**What to produce:**
The answer must consist of every line from the entries below that contains the word "cube".
** Supplied material follows **
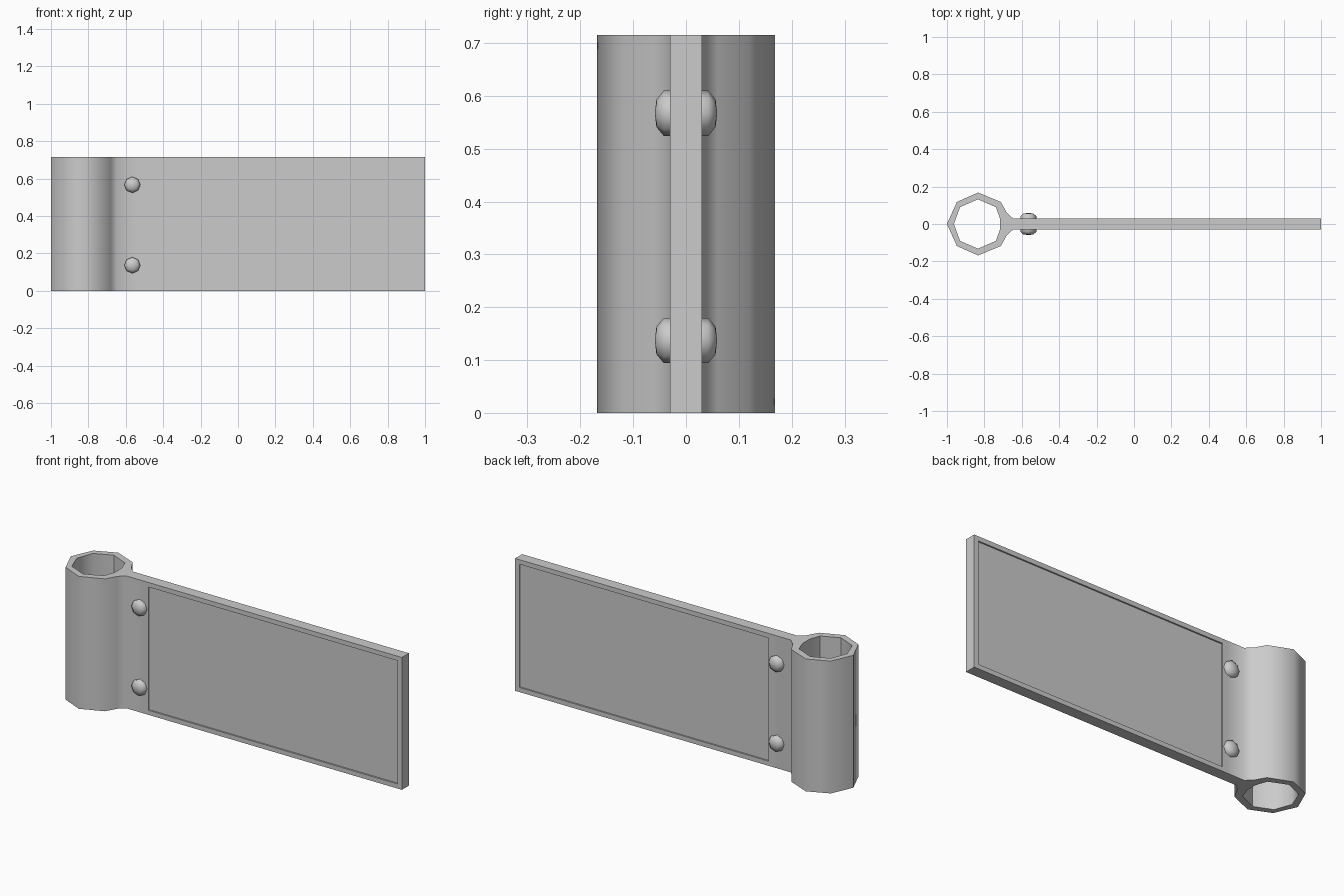
import bpy, bmesh, math
from mathutils import Matrix

cube = bpy.data.objects.get("Cube")
if cube:
    bpy.data.objects.remove(cube, do_unlink=True)

HEIGHT = 0.715

grey = bpy.data.materials.new("light grey")
grey.use_nodes = True
grey.diffuse_color = (0.6, 0.6, 0.6, 1)
grey.node_tree.nodes["Principled BSDF"].inputs["Base Color"].default_value = (0.6, 0.6, 0.6, 1)


def make_object(name, bm, angle):
    bmesh.ops.recalc_face_normals(bm, faces=bm.faces)
    mesh = bpy.data.meshes.new(name)
    bm.to_mesh(mesh)
    bm.free()
    mesh.materials.append(grey)
    obj = bpy.data.objects.new(name, mesh)
    bpy.context.collection.objects.link(obj)
    bpy.ops.object.select_all(action='DESELECT')
    obj.select_set(True)
    bpy.context.view_layer.objects.active = obj
    bpy.ops.object.shade_smooth_by_angle(angle=math.radians(angle))
    return obj


def mirrored(half):
    """Close a half profile by mirroring it across y = 0."""
    return half + [(x, -y) for x, y in reversed(half) if y > 0]


# Sign plate with an eight-sided sleeve, extruded from one outline with a hole
outer = mirrored([(-1, 0), (-0.947, 0.118), (-0.834, 0.168), (-0.712, 0.118),
                  (-0.68, 0.06), (-0.647, 0.03), (-0.54, 0.03), (1, 0.03)])
inner = mirrored([(-0.963, 0), (-0.93, 0.09), (-0.834, 0.132), (-0.738, 0.09),
                  (-0.717, 0.03)])
bm = bmesh.new()
for loop in (outer, inner):
    verts = [bm.verts.new((x, y, 0)) for x, y in loop]
    for a, b in zip(verts, verts[1:] + verts[:1]):
        bm.edges.new((a, b))
bmesh.ops.triangle_fill(bm, edges=bm.edges[:], use_beauty=True)
grown = bmesh.ops.extrude_face_region(bm, geom=bm.faces[:], use_keep_orig=True)
top = [g for g in grown["geom"] if isinstance(g, bmesh.types.BMVert)]
bmesh.ops.translate(bm, verts=top, vec=(0, 0, HEIGHT))
bmesh.ops.recalc_face_normals(bm, faces=bm.faces)

# Sunken panel on both sides of the plate
bm.normal_update()
panels = [f for f in bm.faces if abs(f.normal.y) > 0.9 and f.calc_area() > 0.5]
bmesh.ops.inset_individual(bm, faces=panels, thickness=0.035)
bmesh.ops.inset_individual(bm, faces=panels, thickness=0, depth=-0.008)
make_object("sign_plate_with_sleeve", bm, 47)

# Domed rivets on both sides
dome = [(0.043, 0.02), (0.043, 0.042), (0.026, 0.056), (0, 0.059)]
for level, z in (("lower", 0.137), ("upper", 0.567)):
    for side, sign in (("front", -1), ("back", 1)):
        bm = bmesh.new()
        verts = [bm.verts.new((r, y * sign, 0)) for r, y in dome]
        edges = [bm.edges.new(pair) for pair in zip(verts, verts[1:])]
        bmesh.ops.spin(bm, geom=verts + edges, axis=(0, 1, 0), cent=(0, 0, 0),
                       angle=math.tau, steps=8)
        bmesh.ops.remove_doubles(bm, verts=bm.verts, dist=0.0005)
        bmesh.ops.holes_fill(bm, edges=bm.edges, sides=8)
        bm.transform(Matrix.Translation((-0.565, 0, z)))
        make_object(f"{level}_{side}_rivet", bm, 60)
** End of Supplied material **
**Written solution:**
cube = bpy.data.objects.get("Cube")
if cube:
    bpy.data.objects.remove(cube, do_unlink=True)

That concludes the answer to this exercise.